A belated farewell to Roger Rees

I must admit, when Roger Rees died in July of this year, the news turned me upside down. I’d never met him, but he was part of my life. Ever since I saw Nicholas Nickleby on PBS as a high schooler in the 1980s, Roger Rees was a piece of the mosaic that was my mind. And that brought me joy. Whenever I learned he was in something, it made me look forward even more to whatever it was.

So, when he left this earth, I felt pretty lost, as if I’d had unexpected–if minor– surgery on my soul.

On Monday, September 21, 2015, Disney on Broadway helped me fill in that little hole in my soul’s fabric. I am grateful that the beautiful memorial they sponsored at the New Amsterdam Theatre was open to the public, so I got to witness the love of Rees’  family, friends, and colleagues and share in their grief and joyous memories. As if I belonged. As if my grief for this wonderful man mattered in some kind of cosmic way.

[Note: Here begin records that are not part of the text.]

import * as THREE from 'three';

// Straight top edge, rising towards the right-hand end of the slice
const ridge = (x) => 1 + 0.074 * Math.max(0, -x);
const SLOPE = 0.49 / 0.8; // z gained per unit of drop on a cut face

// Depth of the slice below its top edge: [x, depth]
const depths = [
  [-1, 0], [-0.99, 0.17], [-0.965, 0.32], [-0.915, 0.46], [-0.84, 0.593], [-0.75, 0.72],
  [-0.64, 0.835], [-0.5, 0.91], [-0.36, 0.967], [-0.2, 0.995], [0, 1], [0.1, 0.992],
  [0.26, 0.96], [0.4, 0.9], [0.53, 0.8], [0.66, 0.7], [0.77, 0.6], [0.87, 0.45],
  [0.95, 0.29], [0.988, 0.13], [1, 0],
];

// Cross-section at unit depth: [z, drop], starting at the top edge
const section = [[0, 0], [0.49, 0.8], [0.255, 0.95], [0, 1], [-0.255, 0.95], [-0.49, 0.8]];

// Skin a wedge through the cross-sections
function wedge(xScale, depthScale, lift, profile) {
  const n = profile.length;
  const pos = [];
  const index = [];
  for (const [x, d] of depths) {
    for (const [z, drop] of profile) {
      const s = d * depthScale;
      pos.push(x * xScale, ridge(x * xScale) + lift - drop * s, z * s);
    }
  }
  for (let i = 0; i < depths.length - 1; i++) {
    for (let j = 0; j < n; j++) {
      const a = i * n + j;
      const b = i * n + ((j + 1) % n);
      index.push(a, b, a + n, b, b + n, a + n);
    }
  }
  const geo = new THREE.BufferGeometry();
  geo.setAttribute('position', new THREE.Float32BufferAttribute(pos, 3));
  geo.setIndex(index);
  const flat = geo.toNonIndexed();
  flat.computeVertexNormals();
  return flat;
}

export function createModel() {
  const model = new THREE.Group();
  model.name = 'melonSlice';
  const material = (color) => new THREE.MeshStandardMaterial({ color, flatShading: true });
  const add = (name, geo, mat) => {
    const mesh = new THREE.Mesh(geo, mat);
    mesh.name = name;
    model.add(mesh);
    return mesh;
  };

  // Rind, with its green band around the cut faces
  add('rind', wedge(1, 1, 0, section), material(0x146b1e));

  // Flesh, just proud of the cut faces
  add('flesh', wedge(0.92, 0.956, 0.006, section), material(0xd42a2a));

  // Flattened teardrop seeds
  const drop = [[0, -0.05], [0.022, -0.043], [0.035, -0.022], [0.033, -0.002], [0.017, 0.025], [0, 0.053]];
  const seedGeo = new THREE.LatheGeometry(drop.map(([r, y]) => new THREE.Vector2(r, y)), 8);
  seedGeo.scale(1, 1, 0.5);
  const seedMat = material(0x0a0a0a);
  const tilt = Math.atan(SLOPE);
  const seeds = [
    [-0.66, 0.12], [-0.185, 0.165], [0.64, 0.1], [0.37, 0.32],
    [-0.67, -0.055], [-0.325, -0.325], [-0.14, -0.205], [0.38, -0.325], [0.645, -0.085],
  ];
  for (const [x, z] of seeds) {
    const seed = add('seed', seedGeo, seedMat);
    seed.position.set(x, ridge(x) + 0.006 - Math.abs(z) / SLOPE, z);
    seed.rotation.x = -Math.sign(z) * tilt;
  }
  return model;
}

So now I’m ready to say it: Goodbye, Roger Rees, and thank you from the bottom of my heart.